Leading figures in the UK entertainment industry have expressed reservations about the prospect of using Covid passports as venues reopen, especially if they require proof of vaccination.
The government has said Covid-status certificates could be used at theatres, nightclubs and festivals from June.
They could be used to prove if a person has been vaccinated, has had a recent negative test or has natural immunity.
But some industry figures say they have “deep concerns” over the proposals.
The announcement of a series of pilot events, which will start later this month, has already proved controversial.
Trial events are due to take place at venues in Liverpool, as well as sporting fixtures including the Snooker World Championships and FA Cup Final.
Everyone will need to take a test before and after their event, and the government has said “Covid-status certification will also be trialled as part of the pilot programme”.
But confusion over whether that will include proof of vaccinations led Liverpool’s Hot Water Comedy Club – which was scheduled to host the first pilot event on 16 April – to pull out. It got online abuse after the media wrongly reported that a vaccination would be required for entry.
The government has said any use of Covid-status certificates would be “time-limited”.
It’s safe to say those in the entertainment industry are desperate to welcome back gig-goers, clubbers, film fans and theatre lovers. But how do those in the industry feel about the proposals?
Out of 700 businesses surveyed by the Night Time Industries Association (NTIA), which represents businesses like nightclubs, bars and festivals, 70% felt that vaccine certificates, negative testing or immunity proof were not necessary to reopen, the organisation said.
And 69% felt they would have a negative impact on business.
NTIA chief executive Michael Kill said there were still “deep concerns over the measures required for all businesses to reopen” on 21 June, which is the earliest date for step four of the government’s reopening roadmap.
“The positive news from the roadmap has been overshadowed by the potential impact of Covid status certificates being implemented by the government for businesses to allow for the ease of social contact restrictions, with the overwhelming majority of UK nightlife sector believing the measures will have a detrimental impact on trade,” he said.
He added that initial feedback from customers was that “many are not comfortable using health information to gain access to venues or events in the UK”, and the requirement to produce such certificates would discourage people from going out in the future.
Phil Clapp, chief executive of the UK Cinema Association, has similar reservations. “We remain very much opposed to any requirement to ask customers to prove their Covid status,” he told BBC News.
“That’s a point of principle in terms of whether it’s appropriate to ask someone to prove they’ve had a medical procedure when going to what’s supposed to be a place of entertainment.
“Also because of the whole range of discrimination issues which might arise,” he added. “A roadmap requiring them to have a negative test will act… as a massive deterrent to people coming to the cinema. Many visits by young people, given their lifestyles, are spontaneous.
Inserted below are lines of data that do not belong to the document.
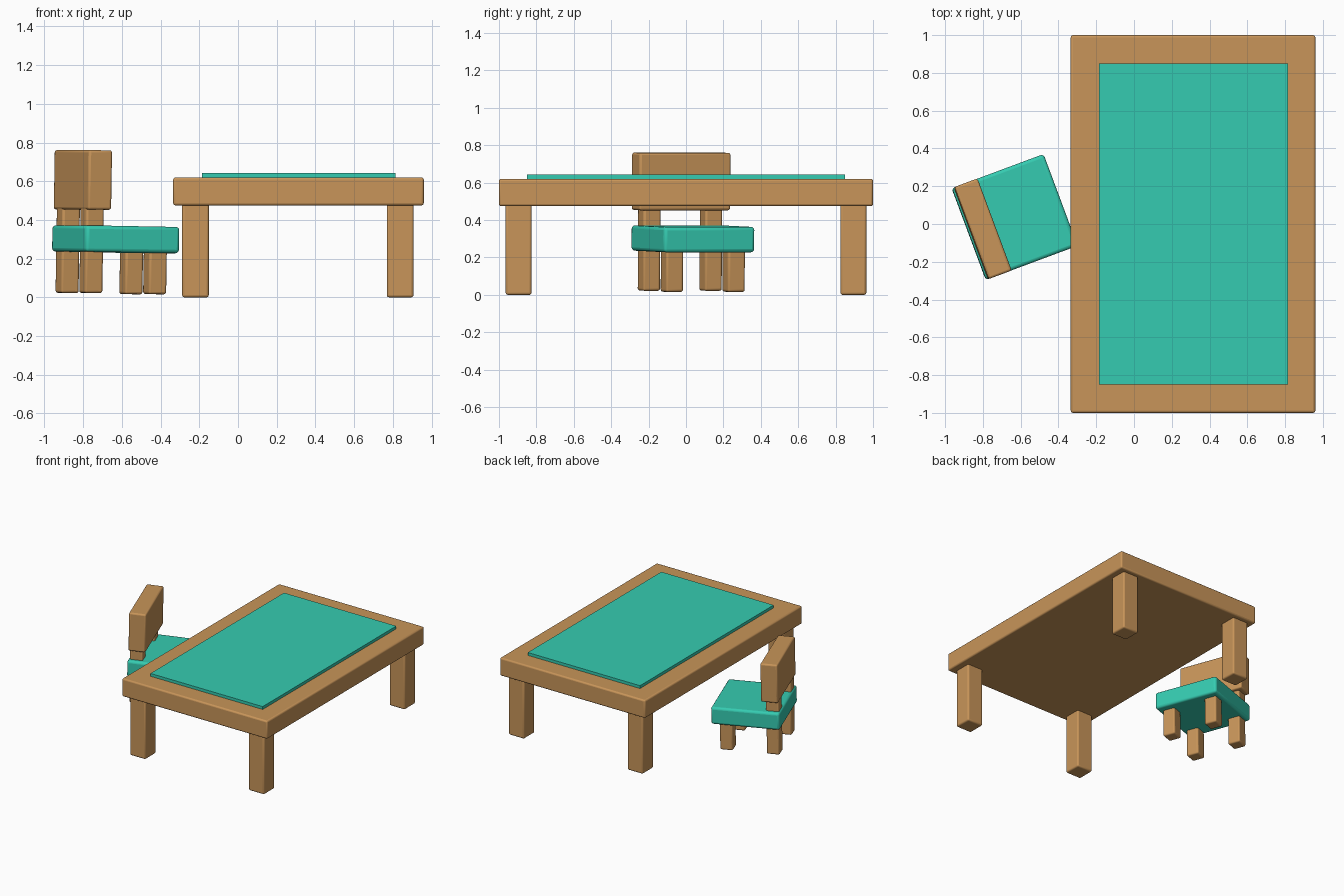
import bpy
from math import radians
from mathutils import Matrix, Vector

if "Cube" in bpy.data.objects:
    bpy.data.objects.remove(bpy.data.objects["Cube"])


def material(name, color):
    mat = bpy.data.materials.new(name)
    mat.diffuse_color = color
    mat.use_nodes = True
    mat.node_tree.nodes["Principled BSDF"].inputs["Base Color"].default_value = mat.diffuse_color
    return mat


WOOD = material("wood", (0.58, 0.30, 0.10, 1))
TEAL = material("teal", (0.036, 0.60, 0.44, 1))


def box(name, lo, hi, mat, bevel=0.012, frame=Matrix.Identity(4)):
    """Softly bevelled block between two corners, placed in a local frame."""
    lo, hi = Vector(lo), Vector(hi)
    bpy.ops.mesh.primitive_cube_add(size=1)
    ob = bpy.context.object
    ob.name = name
    ob.data.transform(Matrix.Translation((lo + hi) / 2) @ Matrix.Diagonal((*(hi - lo), 1)))
    ob.matrix_world = frame
    ob.data.materials.append(mat)
    if bevel:
        mod = ob.modifiers.new("soft_edges", 'BEVEL')
        mod.width = bevel
        mod.segments = 3
        bpy.ops.object.shade_smooth_by_angle(angle=radians(35))
    return ob


# Table: thick top, inset mat, four square legs
box("table_top", (-0.335, -1, 0.475), (0.96, 1, 0.62), WOOD)
box("table_mat", (-0.185, -0.85, 0.60), (0.815, 0.85, 0.643), TEAL, 0)
for x, end in ((-0.22, "left"), (0.838, "right")):
    for y, side in ((-0.895, "front"), (0.895, "back")):
        box(f"table_leg_{side}_{end}", (x - 0.069, y - 0.069, 0),
            (x + 0.069, y + 0.069, 0.49), WOOD)

# Chair: built around the seat centre, turned and tipped slightly towards the table
chair = (Matrix.Translation((-0.632, 0.037, 0.30)) @ Matrix.Rotation(radians(20.4), 4, 'Z')
         @ Matrix.Rotation(radians(1), 4, 'Y'))
box("chair_seat", (-0.259, -0.259, -0.068), (0.259, 0.259, 0.068), TEAL, 0.018, chair)
box("chair_backrest", (-0.251, -0.26, 0.15), (-0.121, 0.26, 0.457), WOOD, 0.012, chair)

# Chair legs: the rear pair runs up through the seat to carry the backrest
for x, top, end in ((-0.198, 0.20, "rear"), (0.154, 0.0, "front")):
    for y, side in ((-0.176, "right"), (0.176, "left")):
        box(f"chair_leg_{end}_{side}", (x - 0.049, y - 0.049, -0.281),
            (x + 0.049, y + 0.049, top), WOOD, 0.012, chair)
“It’s not to say that we’re not alive to concerns around public health… we were able to open last year and did so effectively and successfully. No new cases of Covid were traced back to the UK cinema.”
Jon Morgan from the Theatres Trust said he would rather not use Covid certificates, but would consider it as a short-term measure to help get back to normality.
“As we await the outcome of the planned events research programme [the pilots], it is too early to say whether Covid certification can play a meaningful role in helping theatres reopen without social distancing,” he said.
“It would be preferable if full reopening could be achieved without the use of Covid certification, but if it were to be used it would need to be only a temporary measure on the road to normalisation, and to be as broad and as non-discriminatory as possible, including both testing and proof of immunity alongside proof of vaccine.”
Stephanie Sirr, chief executive of the Nottingham Playhouse and vice president of UK Theatre, said she was not in favour of vaccination passports, but that testing alone would be the best route.
“We think that testing could be delivered in such a way as it’s quick and easy, it becomes a normal part of life,” she said. “A testing passport seems like a very sensible way forward.
“Vaccination passports will be much more complicated to deliver, and potentially quite unfair – probably about 30% of our audience is under 26 and they’re not being vaccinated until the autumn.”
She added: “There are a lot of people who cannot be vaccinated for medical reasons and there’s no way on Earth that we’re going to have a Nottingham Playhouse where we can’t welcome all people. You cannot exclude a whole tranche of people.”
Testing would have to be free or very low cost “as our margins have been cut to the bone”, she said.
Paul Reed, chief executive of the Association of Independent Festivals, was also concerned about vaccination passports. “As things stand, it seems Covid status certification would cover not only vaccine status but also testing and proof of immunity,” he said.
“If Covid certification was just about vaccine status, it would not be enabling for summer festivals given the timeframe of the vaccination programme for all adults. We would also be wary of discrimination against customers who may not have had vaccines for various reasons.
“Until we know more, it is too early to meaningfully comment on the implications and viability of Covid certificates for festivals. We will reserve judgement until we understand exactly what the government is proposing in terms of specifics and mechanics.”